#### RECORDS FOR THIS TASK:
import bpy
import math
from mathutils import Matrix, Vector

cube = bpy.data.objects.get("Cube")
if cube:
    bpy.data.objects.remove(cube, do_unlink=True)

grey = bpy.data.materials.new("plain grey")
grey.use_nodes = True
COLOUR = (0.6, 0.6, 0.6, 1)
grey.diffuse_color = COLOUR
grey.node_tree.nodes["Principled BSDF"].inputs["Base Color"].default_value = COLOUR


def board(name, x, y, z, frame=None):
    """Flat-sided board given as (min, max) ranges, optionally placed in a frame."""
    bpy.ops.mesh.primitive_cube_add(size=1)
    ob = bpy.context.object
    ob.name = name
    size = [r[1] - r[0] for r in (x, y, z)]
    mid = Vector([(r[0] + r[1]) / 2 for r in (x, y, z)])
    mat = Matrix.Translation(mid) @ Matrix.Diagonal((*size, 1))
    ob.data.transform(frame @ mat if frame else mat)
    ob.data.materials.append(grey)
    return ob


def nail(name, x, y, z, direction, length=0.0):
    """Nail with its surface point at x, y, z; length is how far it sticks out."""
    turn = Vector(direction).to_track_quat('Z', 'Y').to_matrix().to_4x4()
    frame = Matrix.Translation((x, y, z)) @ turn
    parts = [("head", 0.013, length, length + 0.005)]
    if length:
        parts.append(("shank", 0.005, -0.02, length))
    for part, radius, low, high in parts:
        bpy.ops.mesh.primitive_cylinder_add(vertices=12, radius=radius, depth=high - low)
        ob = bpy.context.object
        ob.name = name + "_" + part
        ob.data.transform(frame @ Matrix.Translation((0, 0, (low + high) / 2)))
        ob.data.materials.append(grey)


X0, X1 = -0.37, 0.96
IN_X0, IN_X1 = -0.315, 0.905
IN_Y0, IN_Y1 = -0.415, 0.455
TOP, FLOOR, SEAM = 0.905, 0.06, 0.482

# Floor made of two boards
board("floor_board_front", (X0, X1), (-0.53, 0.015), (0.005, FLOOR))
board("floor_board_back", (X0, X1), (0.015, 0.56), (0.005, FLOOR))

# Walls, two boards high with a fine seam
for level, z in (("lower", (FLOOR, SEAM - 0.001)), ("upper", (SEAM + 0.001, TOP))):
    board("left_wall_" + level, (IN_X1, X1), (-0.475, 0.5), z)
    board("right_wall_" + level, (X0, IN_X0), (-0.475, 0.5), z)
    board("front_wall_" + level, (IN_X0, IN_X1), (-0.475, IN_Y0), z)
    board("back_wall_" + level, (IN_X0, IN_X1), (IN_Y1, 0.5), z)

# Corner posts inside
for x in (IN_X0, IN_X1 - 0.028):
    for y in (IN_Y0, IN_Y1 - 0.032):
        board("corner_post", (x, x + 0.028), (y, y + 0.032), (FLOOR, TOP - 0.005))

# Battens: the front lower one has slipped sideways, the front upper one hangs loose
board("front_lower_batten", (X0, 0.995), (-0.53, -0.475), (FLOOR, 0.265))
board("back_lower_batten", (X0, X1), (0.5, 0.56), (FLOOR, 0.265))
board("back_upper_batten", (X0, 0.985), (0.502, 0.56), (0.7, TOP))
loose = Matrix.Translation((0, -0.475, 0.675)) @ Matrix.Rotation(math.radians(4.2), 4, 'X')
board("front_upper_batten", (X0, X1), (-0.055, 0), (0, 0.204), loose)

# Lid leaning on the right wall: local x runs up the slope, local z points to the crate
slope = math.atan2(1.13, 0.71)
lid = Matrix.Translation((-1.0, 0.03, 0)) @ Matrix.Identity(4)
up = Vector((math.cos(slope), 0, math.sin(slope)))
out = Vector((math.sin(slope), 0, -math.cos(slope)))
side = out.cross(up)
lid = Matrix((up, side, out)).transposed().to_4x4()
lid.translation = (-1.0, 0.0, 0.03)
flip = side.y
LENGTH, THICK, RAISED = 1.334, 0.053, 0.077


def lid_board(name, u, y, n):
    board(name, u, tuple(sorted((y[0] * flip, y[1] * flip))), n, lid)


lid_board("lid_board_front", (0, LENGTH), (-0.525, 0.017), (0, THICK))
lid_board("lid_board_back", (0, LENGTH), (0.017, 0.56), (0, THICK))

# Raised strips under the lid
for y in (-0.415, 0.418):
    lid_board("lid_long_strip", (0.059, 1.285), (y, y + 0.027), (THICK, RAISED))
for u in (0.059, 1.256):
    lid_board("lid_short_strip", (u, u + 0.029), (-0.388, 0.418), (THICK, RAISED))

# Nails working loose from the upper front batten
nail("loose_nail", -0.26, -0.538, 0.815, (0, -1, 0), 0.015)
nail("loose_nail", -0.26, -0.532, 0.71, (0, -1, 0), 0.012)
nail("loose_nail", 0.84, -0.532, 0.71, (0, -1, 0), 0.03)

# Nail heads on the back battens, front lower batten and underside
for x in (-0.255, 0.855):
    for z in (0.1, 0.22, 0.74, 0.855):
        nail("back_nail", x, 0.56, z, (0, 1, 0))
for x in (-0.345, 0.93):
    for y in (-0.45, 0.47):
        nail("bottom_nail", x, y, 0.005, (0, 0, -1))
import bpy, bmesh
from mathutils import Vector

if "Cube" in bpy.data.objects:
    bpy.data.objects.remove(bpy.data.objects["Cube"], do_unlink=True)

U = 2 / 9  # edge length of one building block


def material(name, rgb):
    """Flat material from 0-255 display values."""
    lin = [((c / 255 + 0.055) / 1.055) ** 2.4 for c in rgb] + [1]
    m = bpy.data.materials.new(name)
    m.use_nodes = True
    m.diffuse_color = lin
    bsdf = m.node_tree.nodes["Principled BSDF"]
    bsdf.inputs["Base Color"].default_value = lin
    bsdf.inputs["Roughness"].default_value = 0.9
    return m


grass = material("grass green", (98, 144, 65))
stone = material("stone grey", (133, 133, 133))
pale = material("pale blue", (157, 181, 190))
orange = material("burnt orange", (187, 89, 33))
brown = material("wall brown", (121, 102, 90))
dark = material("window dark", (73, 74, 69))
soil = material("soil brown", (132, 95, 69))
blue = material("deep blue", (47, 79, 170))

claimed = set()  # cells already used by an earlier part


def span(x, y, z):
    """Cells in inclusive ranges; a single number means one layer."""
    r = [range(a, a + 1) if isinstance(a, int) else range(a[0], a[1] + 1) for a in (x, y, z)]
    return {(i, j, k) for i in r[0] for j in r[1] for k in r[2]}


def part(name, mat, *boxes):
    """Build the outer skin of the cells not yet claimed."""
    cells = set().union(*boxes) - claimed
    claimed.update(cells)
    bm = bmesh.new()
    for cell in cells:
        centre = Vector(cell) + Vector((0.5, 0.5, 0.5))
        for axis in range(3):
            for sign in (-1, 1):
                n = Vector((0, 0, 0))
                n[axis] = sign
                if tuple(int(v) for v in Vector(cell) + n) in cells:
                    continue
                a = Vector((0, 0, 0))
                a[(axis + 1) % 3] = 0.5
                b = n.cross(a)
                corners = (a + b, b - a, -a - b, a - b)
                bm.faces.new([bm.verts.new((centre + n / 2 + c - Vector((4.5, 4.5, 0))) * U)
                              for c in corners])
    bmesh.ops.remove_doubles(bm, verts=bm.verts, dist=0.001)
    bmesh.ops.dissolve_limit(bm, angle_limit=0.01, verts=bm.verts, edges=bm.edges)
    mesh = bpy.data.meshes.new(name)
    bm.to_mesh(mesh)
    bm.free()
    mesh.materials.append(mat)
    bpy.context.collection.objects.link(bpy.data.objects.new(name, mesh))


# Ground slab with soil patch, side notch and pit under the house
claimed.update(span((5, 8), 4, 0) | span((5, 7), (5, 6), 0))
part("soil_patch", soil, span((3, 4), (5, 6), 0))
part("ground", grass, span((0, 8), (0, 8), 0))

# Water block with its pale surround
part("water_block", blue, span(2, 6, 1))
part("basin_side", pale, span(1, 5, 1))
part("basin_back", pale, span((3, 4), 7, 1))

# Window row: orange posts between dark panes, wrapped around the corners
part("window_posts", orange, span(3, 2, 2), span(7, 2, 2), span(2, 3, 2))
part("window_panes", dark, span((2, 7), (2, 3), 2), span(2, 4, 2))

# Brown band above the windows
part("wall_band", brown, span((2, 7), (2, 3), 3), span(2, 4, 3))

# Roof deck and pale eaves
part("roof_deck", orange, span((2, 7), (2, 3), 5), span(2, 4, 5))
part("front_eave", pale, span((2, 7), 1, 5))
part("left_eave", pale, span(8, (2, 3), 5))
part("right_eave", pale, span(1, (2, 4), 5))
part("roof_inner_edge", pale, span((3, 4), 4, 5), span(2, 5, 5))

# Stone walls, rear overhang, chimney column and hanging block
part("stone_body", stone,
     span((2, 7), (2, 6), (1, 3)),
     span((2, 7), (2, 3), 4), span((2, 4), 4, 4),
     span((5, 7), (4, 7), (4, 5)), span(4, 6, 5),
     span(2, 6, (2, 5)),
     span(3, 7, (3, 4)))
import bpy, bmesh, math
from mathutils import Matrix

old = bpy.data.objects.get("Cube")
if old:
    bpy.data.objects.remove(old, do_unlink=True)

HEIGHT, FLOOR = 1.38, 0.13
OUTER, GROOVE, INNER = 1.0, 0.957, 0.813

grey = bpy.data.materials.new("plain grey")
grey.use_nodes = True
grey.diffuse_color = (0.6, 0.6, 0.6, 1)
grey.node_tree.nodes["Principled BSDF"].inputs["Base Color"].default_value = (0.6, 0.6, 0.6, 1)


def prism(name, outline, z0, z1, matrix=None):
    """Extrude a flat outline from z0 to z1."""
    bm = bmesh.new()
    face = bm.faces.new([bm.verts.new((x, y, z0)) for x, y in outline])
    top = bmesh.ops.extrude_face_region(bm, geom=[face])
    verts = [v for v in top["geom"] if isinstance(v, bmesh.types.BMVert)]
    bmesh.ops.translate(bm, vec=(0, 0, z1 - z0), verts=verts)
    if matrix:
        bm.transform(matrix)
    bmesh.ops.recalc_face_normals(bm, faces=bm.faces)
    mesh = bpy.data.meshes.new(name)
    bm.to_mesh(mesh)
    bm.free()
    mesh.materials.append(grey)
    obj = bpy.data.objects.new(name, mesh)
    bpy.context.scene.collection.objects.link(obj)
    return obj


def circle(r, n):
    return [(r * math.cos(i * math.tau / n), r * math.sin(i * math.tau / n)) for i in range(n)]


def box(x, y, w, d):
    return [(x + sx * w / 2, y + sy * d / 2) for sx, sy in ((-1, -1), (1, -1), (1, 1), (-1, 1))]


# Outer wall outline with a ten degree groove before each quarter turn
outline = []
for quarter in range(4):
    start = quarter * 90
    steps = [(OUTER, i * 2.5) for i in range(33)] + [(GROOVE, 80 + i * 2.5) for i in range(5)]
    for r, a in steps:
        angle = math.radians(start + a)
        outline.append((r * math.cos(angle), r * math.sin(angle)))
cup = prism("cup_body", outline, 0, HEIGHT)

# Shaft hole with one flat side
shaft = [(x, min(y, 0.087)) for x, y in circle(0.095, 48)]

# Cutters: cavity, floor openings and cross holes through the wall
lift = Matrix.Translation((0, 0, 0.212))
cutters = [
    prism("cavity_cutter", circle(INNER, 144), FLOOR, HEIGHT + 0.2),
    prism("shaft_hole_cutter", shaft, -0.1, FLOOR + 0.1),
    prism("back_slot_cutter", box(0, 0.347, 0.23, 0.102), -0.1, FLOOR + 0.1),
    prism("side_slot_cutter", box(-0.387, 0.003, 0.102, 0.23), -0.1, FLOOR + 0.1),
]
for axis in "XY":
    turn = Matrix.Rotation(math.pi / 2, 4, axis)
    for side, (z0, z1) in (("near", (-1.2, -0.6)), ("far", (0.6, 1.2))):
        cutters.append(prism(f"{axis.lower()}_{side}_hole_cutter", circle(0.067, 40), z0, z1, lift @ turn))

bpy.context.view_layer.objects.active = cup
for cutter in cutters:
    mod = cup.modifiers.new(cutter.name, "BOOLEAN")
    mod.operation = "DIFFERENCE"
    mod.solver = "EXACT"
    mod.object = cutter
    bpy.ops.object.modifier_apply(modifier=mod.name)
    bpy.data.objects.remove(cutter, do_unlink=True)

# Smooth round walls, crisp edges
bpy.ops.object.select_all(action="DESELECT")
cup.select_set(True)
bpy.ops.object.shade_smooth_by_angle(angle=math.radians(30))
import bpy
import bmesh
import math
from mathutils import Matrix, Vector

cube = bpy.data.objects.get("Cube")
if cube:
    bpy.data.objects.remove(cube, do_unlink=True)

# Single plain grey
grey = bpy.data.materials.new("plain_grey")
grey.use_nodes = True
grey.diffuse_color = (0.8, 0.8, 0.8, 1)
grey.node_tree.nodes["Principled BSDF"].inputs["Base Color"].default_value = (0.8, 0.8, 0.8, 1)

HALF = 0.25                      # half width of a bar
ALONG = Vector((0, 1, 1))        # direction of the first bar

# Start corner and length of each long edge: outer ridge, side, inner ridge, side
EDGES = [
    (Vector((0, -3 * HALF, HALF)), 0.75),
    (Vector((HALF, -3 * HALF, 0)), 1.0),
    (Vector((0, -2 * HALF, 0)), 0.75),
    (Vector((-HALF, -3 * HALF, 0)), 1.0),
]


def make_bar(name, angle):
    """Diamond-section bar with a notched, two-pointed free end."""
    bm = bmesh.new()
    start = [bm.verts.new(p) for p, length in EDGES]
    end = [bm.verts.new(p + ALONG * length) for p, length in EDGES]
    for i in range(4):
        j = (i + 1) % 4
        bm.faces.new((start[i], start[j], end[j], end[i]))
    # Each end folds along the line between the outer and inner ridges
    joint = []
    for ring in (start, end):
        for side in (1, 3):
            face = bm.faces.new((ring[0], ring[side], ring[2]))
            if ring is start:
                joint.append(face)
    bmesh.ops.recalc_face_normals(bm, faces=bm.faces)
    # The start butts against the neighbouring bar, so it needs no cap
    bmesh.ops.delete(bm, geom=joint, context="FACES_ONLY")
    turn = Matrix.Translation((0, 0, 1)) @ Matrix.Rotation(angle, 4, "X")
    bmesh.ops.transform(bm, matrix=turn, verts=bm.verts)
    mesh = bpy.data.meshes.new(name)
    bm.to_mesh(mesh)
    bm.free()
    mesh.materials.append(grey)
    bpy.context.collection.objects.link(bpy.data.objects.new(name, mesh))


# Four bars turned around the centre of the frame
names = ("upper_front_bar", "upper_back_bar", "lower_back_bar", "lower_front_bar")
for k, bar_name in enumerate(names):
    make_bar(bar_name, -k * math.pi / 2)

#### DESCRIPTION OF THE TASK:
Return only the lines between the one holding "IN_Y0, IN_Y1 = -0.415, 0.455" and the one holding "TOP - 0.005))", inclusive, exactly as they appear above.

#### RESPONSE TO THIS TASK:
IN_Y0, IN_Y1 = -0.415, 0.455
TOP, FLOOR, SEAM = 0.905, 0.06, 0.482

# Floor made of two boards
board("floor_board_front", (X0, X1), (-0.53, 0.015), (0.005, FLOOR))
board("floor_board_back", (X0, X1), (0.015, 0.56), (0.005, FLOOR))

# Walls, two boards high with a fine seam
for level, z in (("lower", (FLOOR, SEAM - 0.001)), ("upper", (SEAM + 0.001, TOP))):
    board("left_wall_" + level, (IN_X1, X1), (-0.475, 0.5), z)
    board("right_wall_" + level, (X0, IN_X0), (-0.475, 0.5), z)
    board("front_wall_" + level, (IN_X0, IN_X1), (-0.475, IN_Y0), z)
    board("back_wall_" + level, (IN_X0, IN_X1), (IN_Y1, 0.5), z)

# Corner posts inside
for x in (IN_X0, IN_X1 - 0.028):
    for y in (IN_Y0, IN_Y1 - 0.032):
        board("corner_post", (x, x + 0.028), (y, y + 0.032), (FLOOR, TOP - 0.005))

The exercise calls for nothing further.